Mickey Mouse and Donald Duck could become regulars in elementary and middle school classrooms after Maryland’s top educator encouraged teachers Thursday to use comic books to inspire students to read.
The state worked with Disney Publishing Worldwide and its educational division last year to develop a pilot project to put Mickey and Donald in eight third-grade classrooms. Disney took Maryland’s reading standards and created comics-based lesson plans, incorporating skills students needed to learn, such as how to understand plot and character.
The kids loved it, educators said.
“Reading is such an important activity for all children, and using comic book-related lessons offers teachers an important new tool to draw students into the world of words,” said state Superintendent Nancy Grasmick. “This project enhances other work that goes on in the reading class.”
Comic books and graphic novels should not replace other forms of literature, but they can be an entry point for some reluctant readers, Grasmick said.
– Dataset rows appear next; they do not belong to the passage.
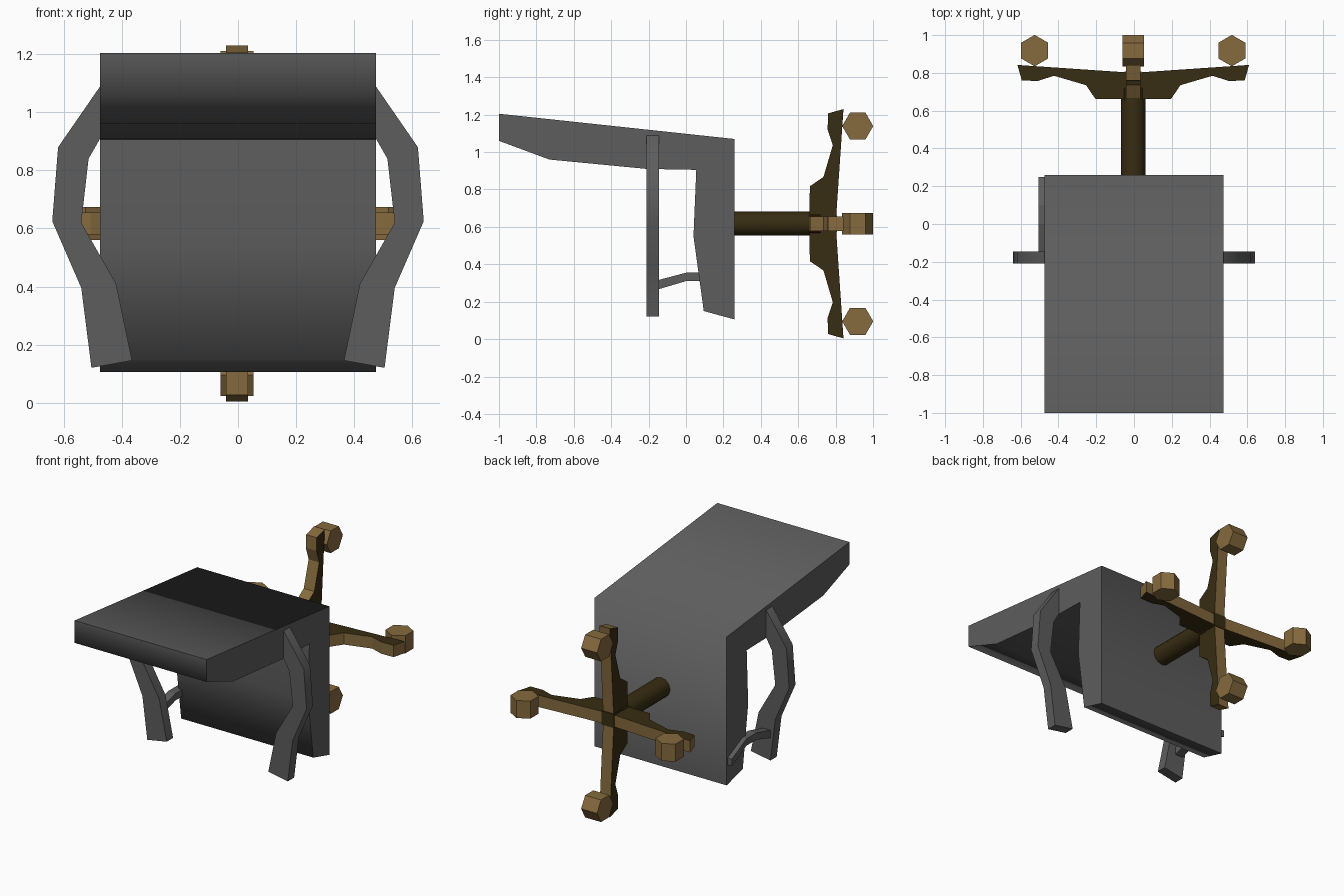
import bpy, bmesh, math
from mathutils import Matrix, Vector

if "Cube" in bpy.data.objects:
    bpy.data.objects.remove(bpy.data.objects["Cube"])


def material(name, rgb):
    m = bpy.data.materials.new(name)
    m.use_nodes = True
    m.diffuse_color = (*rgb, 1)
    m.node_tree.nodes["Principled BSDF"].inputs["Base Color"].default_value = (*rgb, 1)
    return m


grey = material("charcoal grey", (0.11, 0.11, 0.11))
brown = material("warm brown", (0.24, 0.145, 0.048))
olive = material("dark olive", (0.039, 0.026, 0.006))


def prism(name, outline, place, lo, hi, mats, smooth=None):
    """Extrude a 2D outline from lo to hi; place(a, b, t) gives the 3D point."""
    bm = bmesh.new()
    near = [bm.verts.new(place(a, b, lo)) for a, b in outline]
    far = [bm.verts.new(place(a, b, hi)) for a, b in outline]
    bm.faces.new(near)
    bm.faces.new(far[::-1])
    n = len(outline)
    for i in range(n):
        j = (i + 1) % n
        rim = bm.faces.new((near[j], near[i], far[i], far[j]))
        rim.material_index = len(mats) - 1
    bmesh.ops.recalc_face_normals(bm, faces=bm.faces)
    me = bpy.data.meshes.new(name)
    bm.to_mesh(me)
    bm.free()
    ob = bpy.data.objects.new(name, me)
    bpy.context.collection.objects.link(ob)
    for m in mats:
        me.materials.append(m)
    if smooth:
        bpy.ops.object.select_all(action="DESELECT")
        ob.select_set(True)
        bpy.context.view_layer.objects.active = ob
        bpy.ops.object.shade_smooth_by_angle(angle=math.radians(smooth))
    return ob


def side_view(y, z, t):
    return (t, y, z)


# Seat and backrest: one bent slab
slab = [(-1, 1.205), (0.26, 1.07), (0.26, 0.105), (0.095, 0.15), (0.04, 0.55),
        (0.055, 0.905), (-0.21, 0.91), (-0.73, 0.96), (-1, 1.06)]
prism("seat_and_backrest", slab, side_view, -0.475, 0.475, [grey], 87)

# Armrests: bent flat bars, mirrored
arm = [(0.44, 1.11), (0.475, 1.09), (0.62, 0.88), (0.64, 0.625), (0.54, 0.395),
       (0.505, 0.12), (0.365, 0.145), (0.42, 0.41), (0.54, 0.62), (0.515, 0.84),
       (0.475, 0.91), (0.44, 0.95)]
for side, word in ((1, "left"), (-1, "right")):
    prism(word + "_armrest", arm, lambda x, z, t: (side * x, t, z),
          -0.21, -0.145, [grey], 35)

# Brace joining the right armrest to the backrest
brace = [(-0.17, 0.31), (0, 0.355), (0.1, 0.355), (0.25, 0.28),
         (0.25, 0.235), (0.1, 0.31), (0, 0.31), (-0.17, 0.26)]
prism("right_armrest_brace", brace, side_view, -0.505, -0.45, [grey])

# Column
hub = Vector((-0.004, 0, 0.617))
circle = [(0.064 * math.cos(i * math.pi / 6), 0.064 * math.sin(i * math.pi / 6))
          for i in range(12)]
prism("column", circle, lambda a, b, t: hub + Vector((a, t, b)),
      0.2, 0.72, [olive], 40)

# Base: four legs around the column, each with a hexagonal caster
leg = [(0, 0.66), (0.2, 0.662), (0.25, 0.735), (0.42, 0.785), (0.505, 0.757),
       (0.59, 0.76), (0.613, 0.842), (0.04, 0.803), (0, 0.803)]
hexagon = [(0.522 + 0.083 * math.sin(i * math.pi / 3),
            0.918 + 0.083 * math.cos(i * math.pi / 3)) for i in range(6)]
for k, word in enumerate(("left", "upper", "right", "lower")):
    turn = Matrix.Rotation(-k * math.pi / 2, 3, "Y")

    def radial(r, y, t):
        return hub + turn @ Vector((r, y, t))

    prism(word + "_leg", leg, radial, -0.038, 0.038, [olive, brown])
    prism(word + "_caster", hexagon, radial, -0.057, 0.057, [brown])

# Hub block where the legs meet
square = [(-0.045, -0.045), (0.045, -0.045), (0.045, 0.045), (-0.045, 0.045)]
prism("base_hub", square, lambda a, b, t: hub + Vector((a, t, b)),
      0.655, 0.808, [olive])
I am a voracious reader, and in the average year I probably end up reading 40+ books and hundreds of magazines, not to mention all the stuff I read online. I would not have gotten there, I believe, if my mom hadn’t started me off by taking me to the library every Saturday (Hardy Boys!) and brining home Superman comics for me that she picked up after work.